• Get your financial affairs in order It’s always important that you understand your full financial situation, especially when it comes to locating and filing your key financial records, creating or reviewing wills, establishing trusts and power of attorney declarations, and updating account and insurance policy beneficiaries as your life situation changes.
• Guard your passwords To protect your online financial accounts, create unique passwords and never share usernames, logins, passwords or personal identification numbers. This is particularly important for those over 60 years old who, according to the 2018 FBI Internet Crime Report, experience the most incidents of online investment scams and the highest monetary loss.
• Get smart with your smartphone It’s not unusual for scammers to mask their phone number to make it appear that a call is local or from a trusted party in order to get the victim to respond. You can help prevent telemarketing scams by joining the National Do Not Call registry, and it is often smart to let calls from unknown phone numbers go to voicemail.
• Up your technology game Knowing how to protect yourself and your information online is a key aspect in avoiding scams and fraud. If you or an older family member feels unfamiliar with the technology you’re using, many recreation centers and libraries offer technology and digital literacy classes to help older adults and their family members protect themselves online.
If you’re worried about the security of your finances, it can also be helpful to talk with a financial advisor. While family and caregivers can be helpful in picking up on potential threats, a financial advisor or institution can be a trusted partner in spotting unusual or suspicious changes in your financial behavior.
While seniors are particularly susceptible to financial scams, you can never be too vigilant when it comes to protecting your finances at any age or life stage. To learn more about how to educate yourself and your older family members on the latest financial schemes, visit Schwab’s resources for senior investors.
For more information on Charles Schwab, visit schwab.com.

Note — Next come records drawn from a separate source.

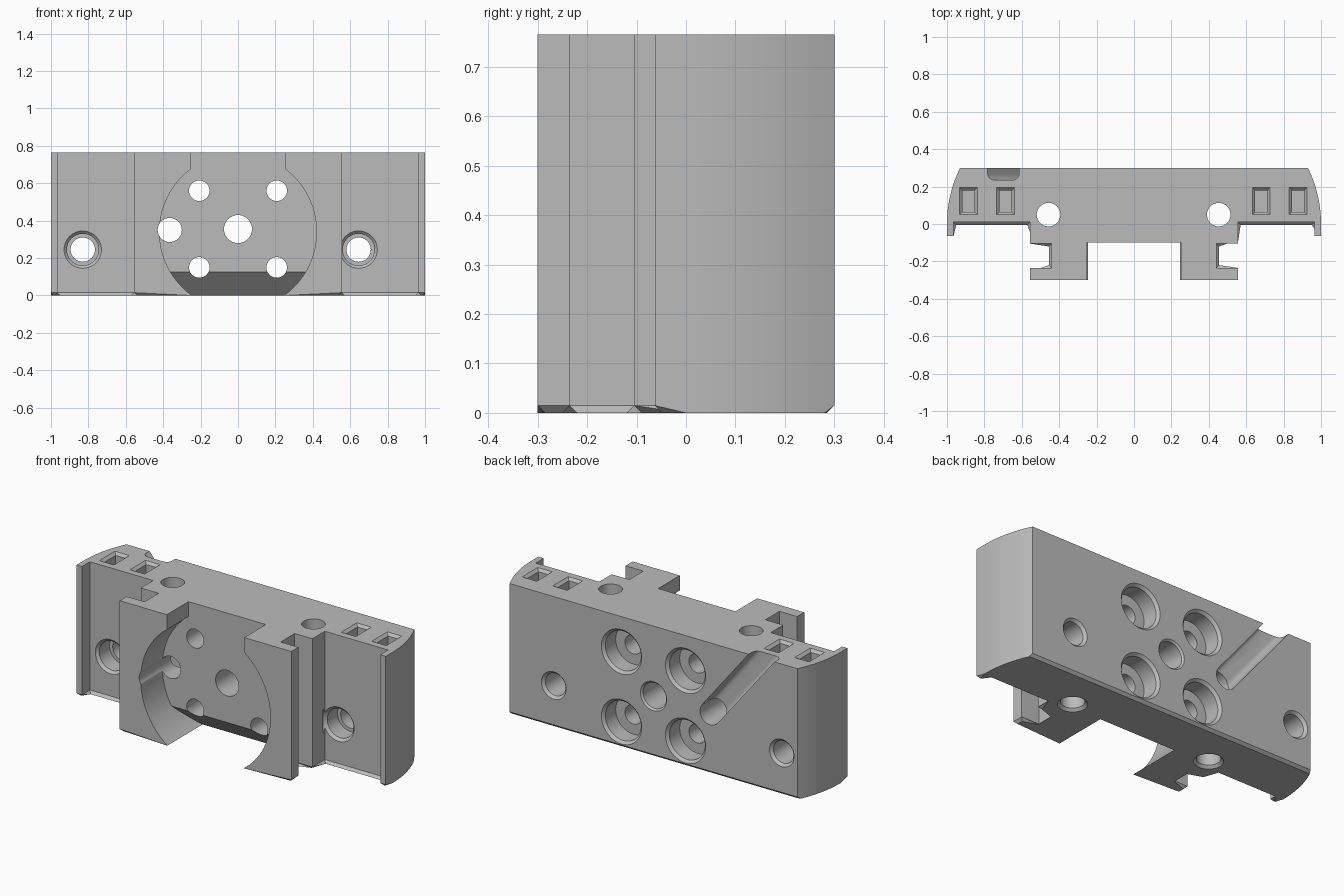
import bpy, bmesh, math
from mathutils import Matrix, Vector

cube = bpy.data.objects.get("Cube")
if cube:
    bpy.data.objects.remove(cube, do_unlink=True)

HEIGHT = 0.765
grey = bpy.data.materials.new("light_grey")
grey.use_nodes = True
colour = (0.5, 0.5, 0.5, 1)
grey.diffuse_color = colour
grey.node_tree.nodes["Principled BSDF"].inputs["Base Color"].default_value = colour


def finish(name, bm):
    bmesh.ops.recalc_face_normals(bm, faces=bm.faces)
    mesh = bpy.data.meshes.new(name)
    bm.to_mesh(mesh)
    bm.free()
    mesh.materials.append(grey)
    obj = bpy.data.objects.new(name, mesh)
    bpy.context.collection.objects.link(obj)
    return obj


def loft(rings):
    """Skin equal-sized point rings and cap both ends."""
    bm = bmesh.new()
    loops = [[bm.verts.new(p) for p in ring] for ring in rings]
    for a, b in zip(loops, loops[1:]):
        for i in range(len(a)):
            j = (i + 1) % len(a)
            bm.faces.new((a[i], a[j], b[j], b[i]))
    bm.faces.new(loops[0])
    bm.faces.new(loops[-1])
    return bm


def arc(cx, cy, r, start, end, steps):
    return [(cx + r * math.cos(start + (end - start) * i / steps),
             cy + r * math.sin(start + (end - start) * i / steps)) for i in range(steps + 1)]


# Main body: mirrored plan outline, extruded, chamfered along the foot
half = [(0.25, -0.3), (0.555, -0.3), (0.555, -0.235), (0.44, -0.235),
        (0.44, -0.105), (0.555, -0.105), (0.555, 0.01), (0.965, 0.01),
        (0.965, -0.063), (1, -0.063)]
half += arc(0.32, 0, 0.68, 0, math.asin(0.3 / 0.68), 14)
outline = half + [(-x, y) for x, y in reversed(half)]
bm = loft([[(x, y, z) for x, y in outline] for z in (0, HEIGHT)])
foot = [e for e in bm.edges if all(v.co.z < 0.001 for v in e.verts)]
bmesh.ops.bevel(bm, geom=foot, offset=0.015, segments=1, affect='EDGES')
body = finish("mount_body", bm)


def cut(bm):
    cutter = finish("cutter", bm)
    cutter.hide_render = True
    mod = body.modifiers.new("cut", 'BOOLEAN')
    mod.operation = 'DIFFERENCE'
    mod.solver = 'EXACT'
    mod.object = cutter
    bpy.context.view_layer.objects.active = body
    bpy.ops.object.modifier_apply(modifier=mod.name)
    bpy.data.objects.remove(cutter, do_unlink=True)


def bore(a, b, profile, axis='Y'):
    """Round hole through (a, b); profile lists (radius, position on axis)."""
    rings = []
    for r, t in profile:
        ring = arc(a, b, r, 0, math.tau, 40)[:-1]
        rings.append([(u, t, v) if axis == 'Y' else (u, v, t) for u, v in ring])
    cut(loft(rings))


# Round front recess with an open neck and a sloping lower floor
R, CZ = 0.42, 0.34
neck = math.acos(0.25 / R)
recess = arc(0, CZ, R, neck, neck - math.pi - 2 * neck, 72)
recess += [(-0.25, 0.9), (0.25, 0.9)]
bm = loft([[(x, y, z) for x, z in recess] for y in (-0.4, -0.1)])
bmesh.ops.bisect_plane(bm, geom=bm.verts[:] + bm.edges[:] + bm.faces[:],
                       plane_co=(0, 0, 0.125), plane_no=(0, 0, 1))
for v in bm.verts:
    if v.co.y > -0.2 and v.co.z < 0.125:
        v.co.y += 0.125 - v.co.z
cut(bm)

# Centre bore and four counterbored screw holes
bore(0, 0.355, [(0.075, -0.4), (0.075, 0.29), (0.095, 0.31)])
for x in (-0.207, 0.207):
    for z in (0.15, 0.56):
        bore(x, z, [(0.055, -0.4), (0.055, 0.19), (0.115, 0.19), (0.115, 0.285), (0.145, 0.315)])

# Outer screw holes, recessed at the front
for x in (-0.83, 0.645):
    bore(x, 0.245, [(0.115, -0.005), (0.085, 0.025), (0.085, 0.12), (0.065, 0.12),
                    (0.065, 0.285), (0.09, 0.31)])

# Vertical pin holes, chamfered underneath
for x in (-0.457, 0.453):
    bore(x, 0.05, [(0.093, -0.015), (0.063, 0.015), (0.063, 0.9)], 'Z')

# Diagonal cable groove on the back, ending in a through hole
start = Vector((-0.365, 0, 0.35))
along = Vector((-0.627, 0, 0.78)).normalized()
side = Vector((along.z, 0, -along.x))
section = [(-0.065, 0.35)] + arc(-0.035, 0.265, 0.03, math.pi, 1.5 * math.pi, 5)
section += arc(0.035, 0.265, 0.03, 1.5 * math.pi, math.tau, 5) + [(0.065, 0.35)]
cut(loft([[start + along * t + side * u + Vector((0, y, 0)) for u, y in section]
          for t in (0, 0.7)]))
bore(start.x, start.z, [(0.0645, -0.4), (0.0645, 0.35)])

# Rectangular pockets in the top, with chamfered rims
for x in (-0.885, -0.687, 0.68, 0.877):
    rings = []
    for w, d, z in ((0.032, 0.057, HEIGHT - 0.12), (0.032, 0.057, HEIGHT - 0.015),
                    (0.062, 0.087, HEIGHT + 0.015)):
        rings.append([(x + sx * w, 0.122 + sy * d, z)
                      for sx, sy in ((-1, -1), (1, -1), (1, 1), (-1, 1))])
    cut(loft(rings))

# Smooth the curved walls, keep edges crisp
bpy.ops.object.select_all(action='DESELECT')
body.select_set(True)
bpy.context.view_layer.objects.active = body
bpy.ops.object.shade_smooth_by_angle(angle=math.radians(25))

Abel Oonnoonny is a vice president and senior financial consultant at Charles Schwab’s Midtown branch with over 20 years of experience. Contact him at 1300 Avenue of the Americas, New York 10019; 212-307-5179.